In short, dealing with Bitcoin is full of risks and costs. It may be worthwhile for some large purchases under particular circumstances, but at least as Bitcoin is currently constituted, it seems unlikely to become a truly large-scale force in modern finance. So what's next? 

One vision is that other forms of virtual money will follow where Bitcoin has already broken the trail and this is already happening in various ways. I'm sure that some of these will have niche success, but I would be surprised if they have more. As virtual currencies become larger, governments will insist on increased disclosure and degrees of regulation. As governments requirements rise, the advantages of virtual currencies will diminish. 

Another vision is that the main use of Bitcoin-like technology may not be in the area of money, but in transferring other pieces of digital property. The JEP authors quote an earlier article by Mark Andreeson, a coauthor of the Mosaic browser: 
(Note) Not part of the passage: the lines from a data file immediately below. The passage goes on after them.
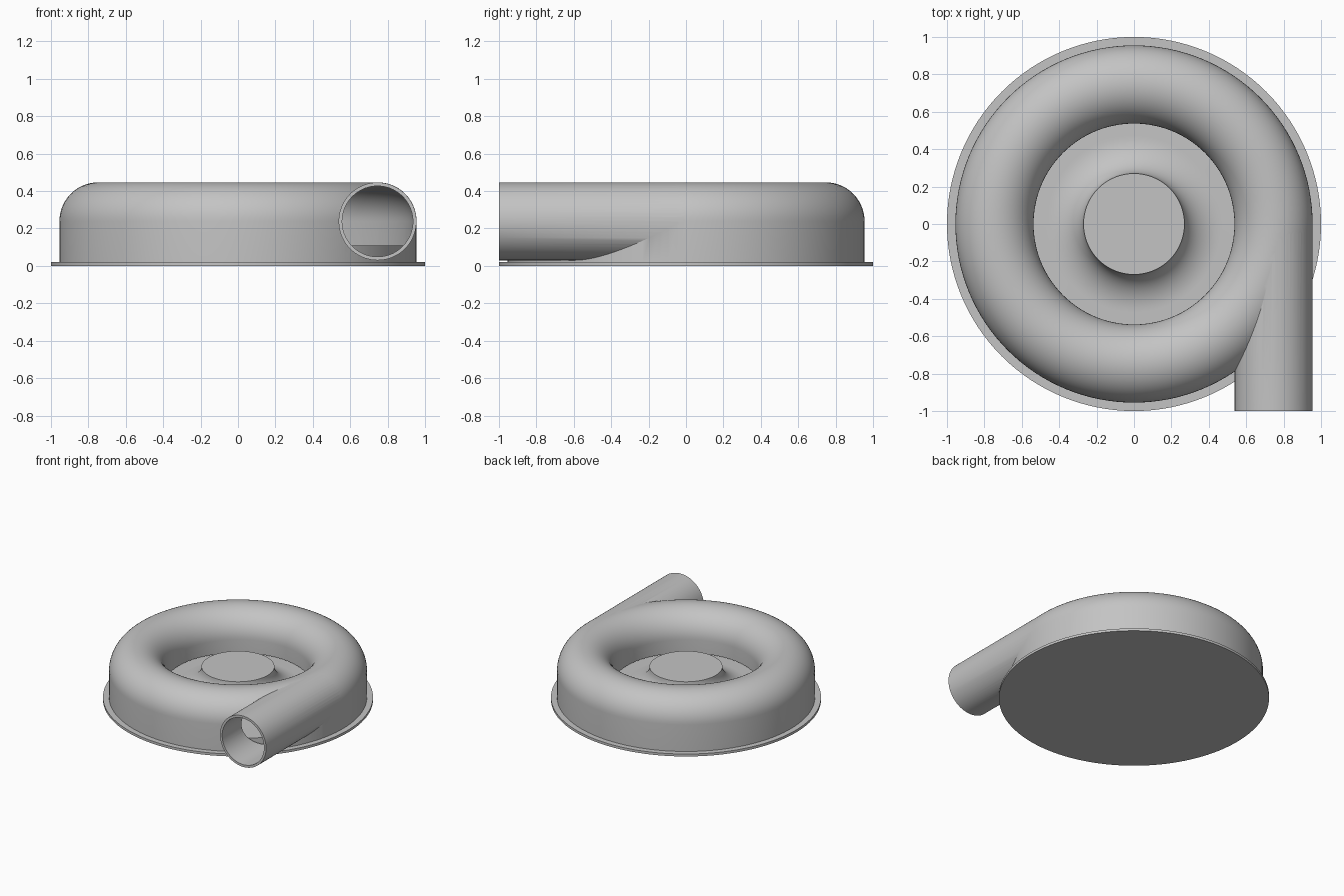
import bpy, bmesh, math
from mathutils import Matrix

cube = bpy.data.objects.get("Cube")
if cube:
    bpy.data.objects.remove(cube, do_unlink=True)

grey = bpy.data.materials.new("plain grey")
grey.use_nodes = True
colour = (0.55, 0.55, 0.55, 1)
grey.diffuse_color = colour
grey.node_tree.nodes["Principled BSDF"].inputs["Base Color"].default_value = colour

RING, MID_Z = 0.746, 0.238      # centre of the volute tube
TUBE, WALL = 0.209, 0.019       # tube radius and shell thickness


def finish(name, bm):
    bmesh.ops.recalc_face_normals(bm, faces=bm.faces)
    mesh = bpy.data.meshes.new(name)
    bm.to_mesh(mesh)
    bm.free()
    mesh.materials.append(grey)
    obj = bpy.data.objects.new(name, mesh)
    bpy.context.collection.objects.link(obj)
    return obj


def revolve(name, profile, closed=False, steps=128):
    """Spin (radius, height) points about the z axis."""
    bm = bmesh.new()
    verts = [bm.verts.new((r, 0, z)) for r, z in profile]
    edges = [bm.edges.new(pair) for pair in zip(verts, verts[1:])]
    if closed:
        edges.append(bm.edges.new((verts[-1], verts[0])))
    bmesh.ops.spin(bm, geom=verts + edges, cent=(0, 0, 0), axis=(0, 0, 1),
                   angle=math.tau, steps=steps, use_merge=True)
    bmesh.ops.remove_doubles(bm, verts=bm.verts, dist=0.0001)
    return finish(name, bm)


def pipe(name, radius, front, back):
    """Solid cylinder running along y, on the tube centre."""
    bm = bmesh.new()
    place = (Matrix.Translation((RING, (front + back) / 2, MID_Z))
             @ Matrix.Rotation(math.pi / 2, 4, "X"))
    bmesh.ops.create_cone(bm, cap_ends=True, segments=72, radius1=radius,
                          radius2=radius, depth=back - front, matrix=place)
    return finish(name, bm)


def arch(radius, outer_foot, inner_foot):
    """Half-round top with straight legs."""
    steps = 28
    arc = [(RING + radius * math.cos(math.pi * i / steps),
            MID_Z + radius * math.sin(math.pi * i / steps)) for i in range(steps + 1)]
    return [(RING + radius, outer_foot)] + arc + [(RING - radius, inner_foot)]


def select(obj):
    bpy.ops.object.select_all(action="DESELECT")
    obj.select_set(True)
    bpy.context.view_layer.objects.active = obj


def combine(target, tool, operation):
    mod = target.modifiers.new(operation.lower(), "BOOLEAN")
    mod.operation, mod.solver, mod.object = operation, "EXACT", tool
    select(target)
    bpy.ops.object.modifier_apply(modifier=mod.name)
    bpy.data.objects.remove(tool, do_unlink=True)


# Hollow volute with a tangential outlet pipe
housing = revolve("volute_housing", arch(TUBE, 0.015, 0.13), closed=True)
combine(housing, pipe("outlet_pipe", TUBE - 0.001, -1, 0), "UNION")
combine(housing, revolve("cavity", arch(TUBE - WALL, -0.1, -0.1), closed=True), "DIFFERENCE")
combine(housing, pipe("bore", TUBE - WALL - 0.001, -1.1, 0), "DIFFERENCE")

# Back plate
base = revolve("base_plate", [(0, 0), (1, 0), (1, 0.02), (0, 0.02)])

# Impeller disc with a flared hub
HUB, HUB_TOP, FLOOR, FLARE = 0.27, 0.27, 0.11, 0.2
flare = [(HUB + FLARE * (1 - math.cos(a)), HUB_TOP - (HUB_TOP - FLOOR) * math.sin(a))
         for a in (math.pi / 2 * i / 14 for i in range(15))]
impeller = revolve("impeller", [(0, HUB_TOP)] + flare
                   + [(0.92, FLOOR), (0.92, 0.015), (0, 0.015)])

for obj in (housing, base, impeller):
    select(obj)
    bpy.ops.object.shade_smooth_by_angle(angle=math.radians(30))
Bitcoin gives us, for the first time, a way for one Internet user to transfer a unique piece of digital property to another Internet user, such that the transfer is guaranteed to be safe and secure, everyone knows that the transfer has taken place, and nobody can challenge the legitimacy of the transfer. . . . All these are exchanged through a distributed network of trust that does not require or rely upon a central intermediary like a bank or broker. What kinds of digital property might be transferred in this way? Think about digital signatures, digital contracts, digital keys (to physical locks, or to online lockers), digital ownership of physical assets such as cars and houses, digital stocks and bonds . . . and digital money.
Those who would like some additional reading about the economics of Bitcoin might begin with the discussion and articles cited in my post "How Does Bitcoin Work?" (September 24, 2014).